A new WPA for American infrastructure would also be capable of promoting investment in America's human infrastructure. If whole families composed of WPA supplicants were relocated to help work on big projects, their children could be enrolled in schools that were geared towards meeting their needs. Both they and their kids could benefit from targeted educational programs and training regimens that would help children and adults alike prepare for the post-WPA world, when the economy would be improving again and be demanding people with higher skillsets. Imagine if the next generation of scientists and engineers could be trained in a new WPA, who would have close, personal experience with major projects and thereby a good understanding of the many issues that face them.
Of course, there is the nagging problem of how to pay for a new WPA. But for all the concern about public debt, politicians fail to point out that there is such a thing as good debt. Few companies operate solely based on their cash reserves, and no startup company does. Borrowing money to buy a home is qualitatively different than borrowing money to rent a home. Debt that is incurred at reasonable rates and that actually provides a tangible benefit is not a bad thing. Debt incurred to support frivolous consumption is the problem that got America into its current mess, not federal debt spent on scientific research or infrastructure renewal.
So levy limited, temporary taxes on industries that will benefit from infrastructure upgrades, and punish companies, governments, and people that over-contribute to their degradation. Redirect military funding away from building military infrastructure like bases and tanks that are good for only one thing, and not for producing value-added goods and services.
A new WPA is sorely needed, and would be a brave step towards reconstructing America.
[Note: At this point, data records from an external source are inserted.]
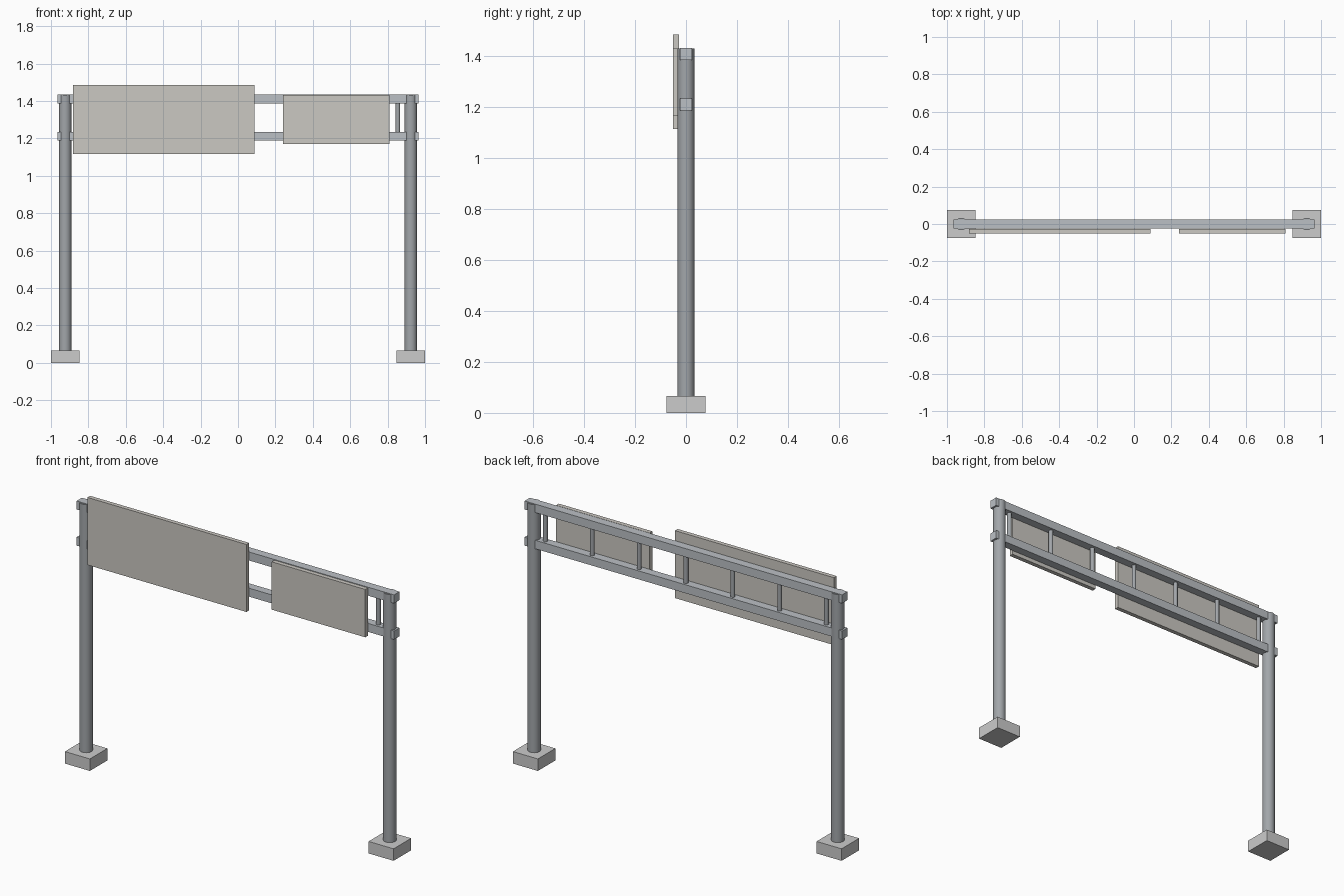
import bpy

if "Cube" in bpy.data.objects:
    bpy.data.objects.remove(bpy.data.objects["Cube"])


def material(name, rgb):
    m = bpy.data.materials.new(name)
    m.diffuse_color = (*rgb, 1)
    m.use_nodes = True
    m.node_tree.nodes["Principled BSDF"].inputs["Base Color"].default_value = m.diffuse_color
    return m


steel = material("steel", (0.50, 0.53, 0.56))
dark_steel = material("dark_steel", (0.36, 0.38, 0.40))
panel = material("panel", (0.60, 0.58, 0.54))


def box(name, x, y, z, mat=None):
    """Box from (min, max) ranges on each axis."""
    bpy.ops.mesh.primitive_cube_add(size=1, location=[sum(r) / 2 for r in (x, y, z)])
    o = bpy.context.object
    o.name = name
    o.scale = [r[1] - r[0] for r in (x, y, z)]
    bpy.ops.object.transform_apply(location=False, rotation=False, scale=True)
    if mat:
        o.data.materials.append(mat)
    return o


def tube(name, x, radius, z, sides, mat):
    """Upright round member between two heights."""
    bpy.ops.mesh.primitive_cylinder_add(vertices=sides, radius=radius, depth=z[1] - z[0],
                                        location=(x, 0, sum(z) / 2))
    o = bpy.context.object
    o.name = name
    o.data.materials.append(mat)
    bpy.ops.object.shade_smooth_by_angle(angle=0.6)
    return o


# Footings and posts
POST_X = 0.924
for side, s in (("left", -1), ("right", 1)):
    cx = s * POST_X
    box(f"{side}_footing", (cx - 0.076, cx + 0.076), (-0.076, 0.076), (0, 0.066))
    tube(f"{side}_post", cx, 0.033, (0.06, 1.431), 20, dark_steel)

# Two horizontal square beams running through the posts
HALF = 0.0233
UPPER, LOWER = 1.410, 1.211
for name, z in (("upper_beam", UPPER), ("lower_beam", LOWER)):
    box(name, (-0.966, 0.966), (-HALF, HALF), (z - HALF, z + HALF), steel)

# Vertical struts between the beams
for i in range(7):
    tube(f"strut_{i + 1}", (i - 3) * 0.285, 0.012, (LOWER, UPPER), 12, dark_steel)

# Sign panels on the front of the beams
SIGN_Y = (-0.051, -0.0275)
box("large_sign", (-0.881, 0.087), SIGN_Y, (1.115, 1.486), panel)
box("small_sign", (0.241, 0.810), SIGN_Y, (1.169, 1.432), panel)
All that is needed is a political party with the will to initiate it, and see it through.